[What the task asks]
Return exactly those lines of the material that fall between the line with "rect(2.0, 0.495, 0.205, 0.78, 0.07)])" and the final line, both included.

[Data shown]
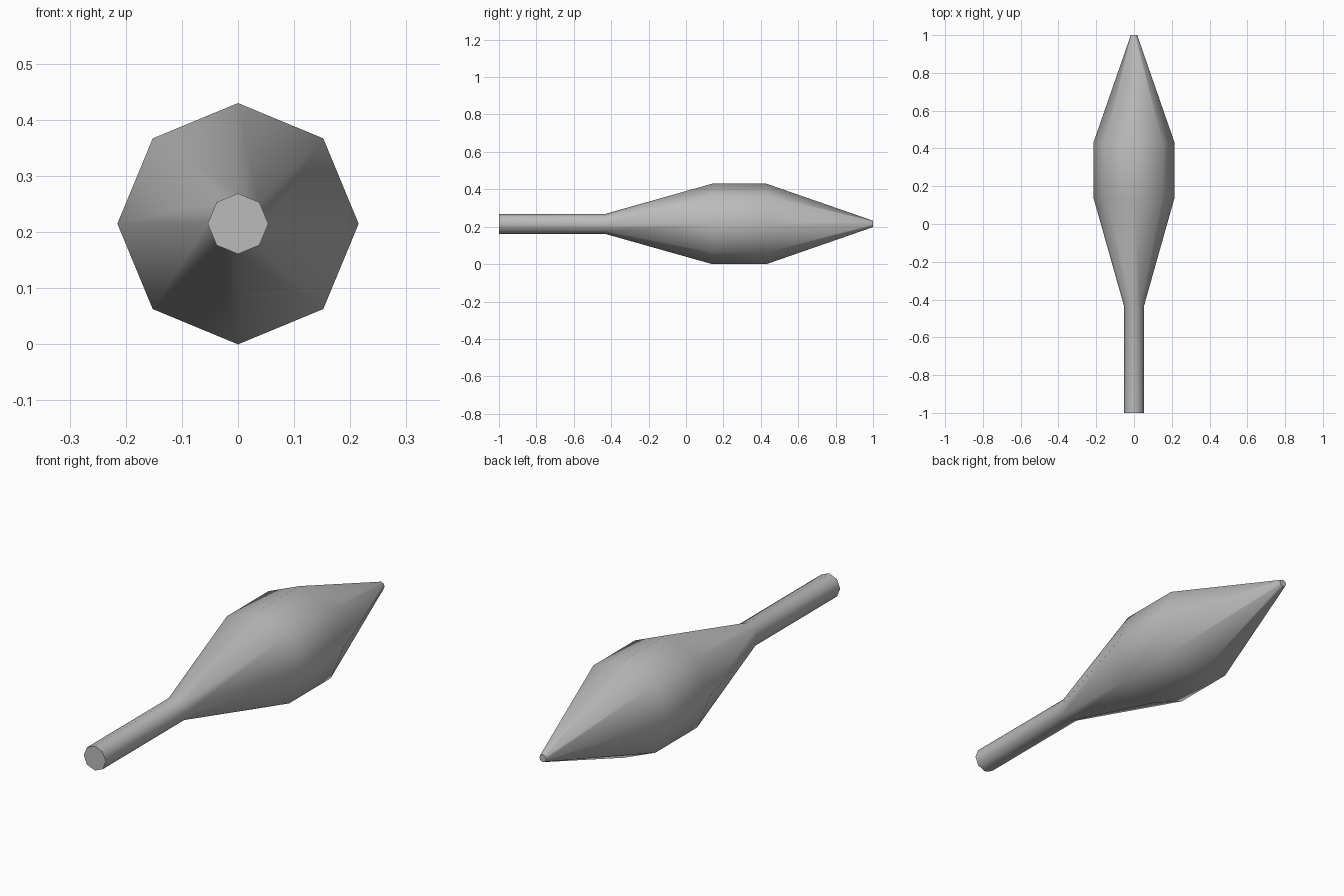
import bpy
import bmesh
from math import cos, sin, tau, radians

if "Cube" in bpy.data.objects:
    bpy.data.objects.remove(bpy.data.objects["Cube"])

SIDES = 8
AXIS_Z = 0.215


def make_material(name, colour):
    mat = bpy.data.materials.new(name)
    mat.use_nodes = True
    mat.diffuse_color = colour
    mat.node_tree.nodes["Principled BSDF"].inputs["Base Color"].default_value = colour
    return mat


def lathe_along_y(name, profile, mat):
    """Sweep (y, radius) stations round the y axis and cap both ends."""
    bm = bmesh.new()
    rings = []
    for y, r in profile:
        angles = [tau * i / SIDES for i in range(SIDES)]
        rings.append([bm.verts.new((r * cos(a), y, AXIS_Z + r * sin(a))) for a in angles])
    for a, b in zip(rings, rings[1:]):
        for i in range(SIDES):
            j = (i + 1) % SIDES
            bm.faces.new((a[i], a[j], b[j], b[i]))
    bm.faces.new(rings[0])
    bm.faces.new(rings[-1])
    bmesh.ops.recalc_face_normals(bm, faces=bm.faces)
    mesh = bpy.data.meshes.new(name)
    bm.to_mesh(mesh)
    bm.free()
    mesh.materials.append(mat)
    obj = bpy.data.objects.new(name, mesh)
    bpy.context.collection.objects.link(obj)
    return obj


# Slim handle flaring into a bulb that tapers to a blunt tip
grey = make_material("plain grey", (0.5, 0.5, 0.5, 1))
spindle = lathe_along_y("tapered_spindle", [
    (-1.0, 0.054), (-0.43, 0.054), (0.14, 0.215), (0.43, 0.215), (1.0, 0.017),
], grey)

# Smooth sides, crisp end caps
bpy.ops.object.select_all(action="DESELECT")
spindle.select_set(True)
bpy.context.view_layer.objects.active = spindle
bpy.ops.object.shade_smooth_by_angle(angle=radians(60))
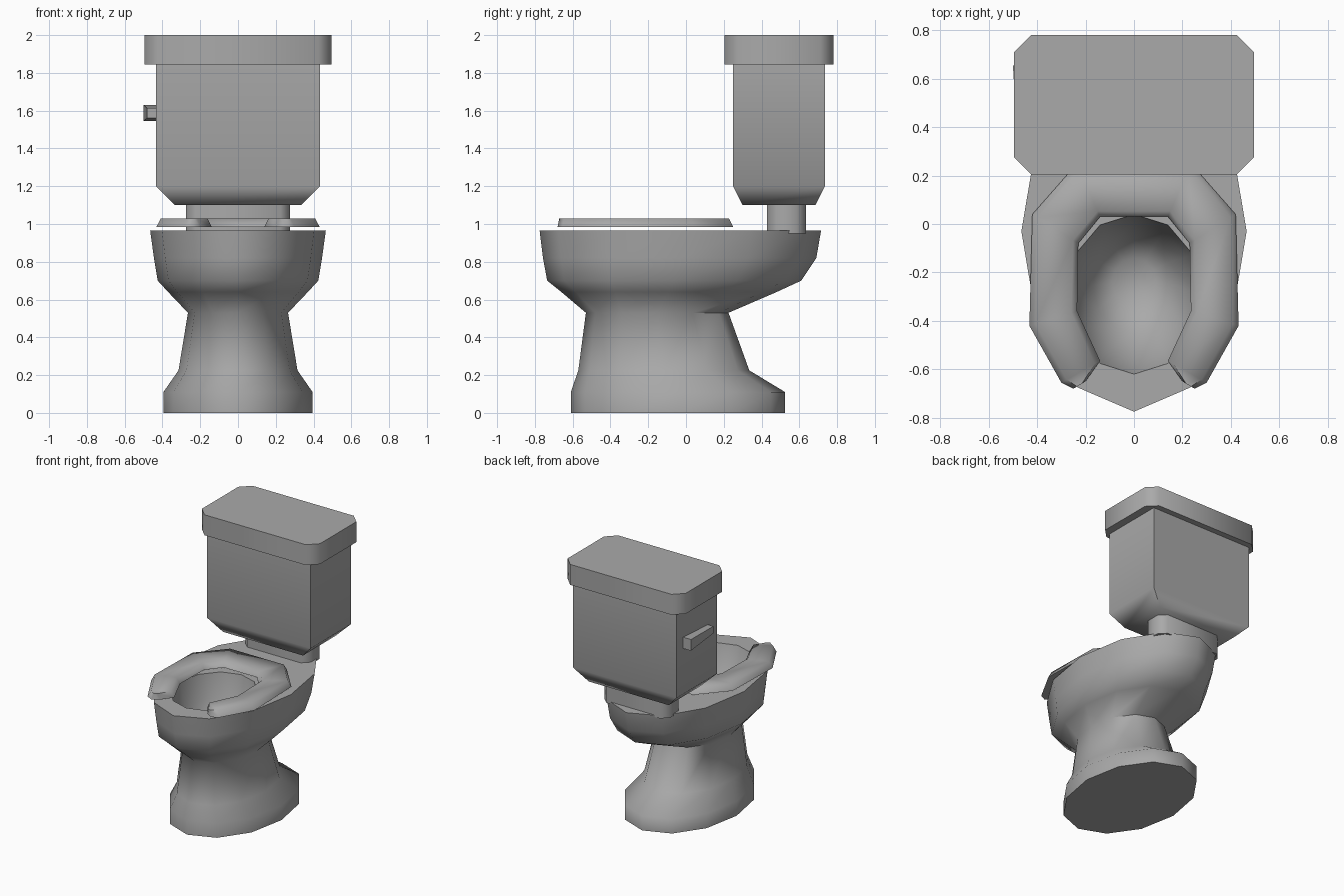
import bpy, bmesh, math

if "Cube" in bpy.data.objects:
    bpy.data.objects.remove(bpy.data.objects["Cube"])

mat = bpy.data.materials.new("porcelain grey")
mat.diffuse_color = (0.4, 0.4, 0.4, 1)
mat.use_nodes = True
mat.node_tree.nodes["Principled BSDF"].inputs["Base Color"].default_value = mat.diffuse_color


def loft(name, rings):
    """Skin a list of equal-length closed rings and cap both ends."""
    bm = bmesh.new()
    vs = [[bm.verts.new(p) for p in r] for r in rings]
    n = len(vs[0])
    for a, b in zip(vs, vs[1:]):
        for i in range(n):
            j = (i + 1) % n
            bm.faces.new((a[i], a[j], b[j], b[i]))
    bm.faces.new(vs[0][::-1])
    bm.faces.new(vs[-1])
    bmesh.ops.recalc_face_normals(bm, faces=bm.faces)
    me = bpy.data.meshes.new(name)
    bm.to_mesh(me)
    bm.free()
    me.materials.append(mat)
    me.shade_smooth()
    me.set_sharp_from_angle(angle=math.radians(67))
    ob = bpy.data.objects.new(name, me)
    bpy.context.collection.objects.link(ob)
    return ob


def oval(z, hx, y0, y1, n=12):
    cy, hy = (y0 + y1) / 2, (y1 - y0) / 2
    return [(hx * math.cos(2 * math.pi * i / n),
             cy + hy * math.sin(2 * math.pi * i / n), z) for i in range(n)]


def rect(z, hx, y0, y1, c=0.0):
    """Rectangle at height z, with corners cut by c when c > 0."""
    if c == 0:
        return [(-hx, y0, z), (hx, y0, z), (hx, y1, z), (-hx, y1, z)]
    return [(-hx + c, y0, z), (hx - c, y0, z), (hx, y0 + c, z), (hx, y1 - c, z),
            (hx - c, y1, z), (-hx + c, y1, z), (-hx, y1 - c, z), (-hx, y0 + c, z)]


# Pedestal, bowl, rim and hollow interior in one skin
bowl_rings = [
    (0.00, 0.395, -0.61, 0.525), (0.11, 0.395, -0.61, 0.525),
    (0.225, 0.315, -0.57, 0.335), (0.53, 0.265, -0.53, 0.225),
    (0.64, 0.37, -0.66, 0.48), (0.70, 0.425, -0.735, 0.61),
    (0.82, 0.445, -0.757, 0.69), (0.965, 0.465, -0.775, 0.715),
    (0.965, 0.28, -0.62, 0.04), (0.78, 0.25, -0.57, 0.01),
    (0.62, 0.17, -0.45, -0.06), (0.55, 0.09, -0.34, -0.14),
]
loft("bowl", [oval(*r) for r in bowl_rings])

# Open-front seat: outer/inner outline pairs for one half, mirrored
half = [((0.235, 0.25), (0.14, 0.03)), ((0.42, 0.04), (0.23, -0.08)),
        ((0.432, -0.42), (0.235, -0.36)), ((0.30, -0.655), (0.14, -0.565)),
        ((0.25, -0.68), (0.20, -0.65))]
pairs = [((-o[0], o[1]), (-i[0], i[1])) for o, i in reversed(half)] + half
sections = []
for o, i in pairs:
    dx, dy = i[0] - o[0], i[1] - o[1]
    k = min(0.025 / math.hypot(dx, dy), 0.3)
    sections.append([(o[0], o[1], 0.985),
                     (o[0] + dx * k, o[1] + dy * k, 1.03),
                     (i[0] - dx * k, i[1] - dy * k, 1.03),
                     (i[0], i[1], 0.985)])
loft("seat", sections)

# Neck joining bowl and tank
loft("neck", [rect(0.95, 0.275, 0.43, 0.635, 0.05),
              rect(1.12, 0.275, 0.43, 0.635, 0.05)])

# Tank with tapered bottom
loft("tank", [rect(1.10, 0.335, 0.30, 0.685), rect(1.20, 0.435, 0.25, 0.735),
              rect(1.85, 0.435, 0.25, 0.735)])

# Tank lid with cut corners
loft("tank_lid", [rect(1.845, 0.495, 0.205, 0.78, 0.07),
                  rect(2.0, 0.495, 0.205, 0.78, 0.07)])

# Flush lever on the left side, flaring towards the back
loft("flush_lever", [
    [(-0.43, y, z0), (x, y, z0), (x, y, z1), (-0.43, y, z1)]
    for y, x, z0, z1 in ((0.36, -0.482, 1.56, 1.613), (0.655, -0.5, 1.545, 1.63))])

[Problem solution]
                  rect(2.0, 0.495, 0.205, 0.78, 0.07)])

# Flush lever on the left side, flaring towards the back
loft("flush_lever", [
    [(-0.43, y, z0), (x, y, z0), (x, y, z1), (-0.43, y, z1)]
    for y, x, z0, z1 in ((0.36, -0.482, 1.56, 1.613), (0.655, -0.5, 1.545, 1.63))])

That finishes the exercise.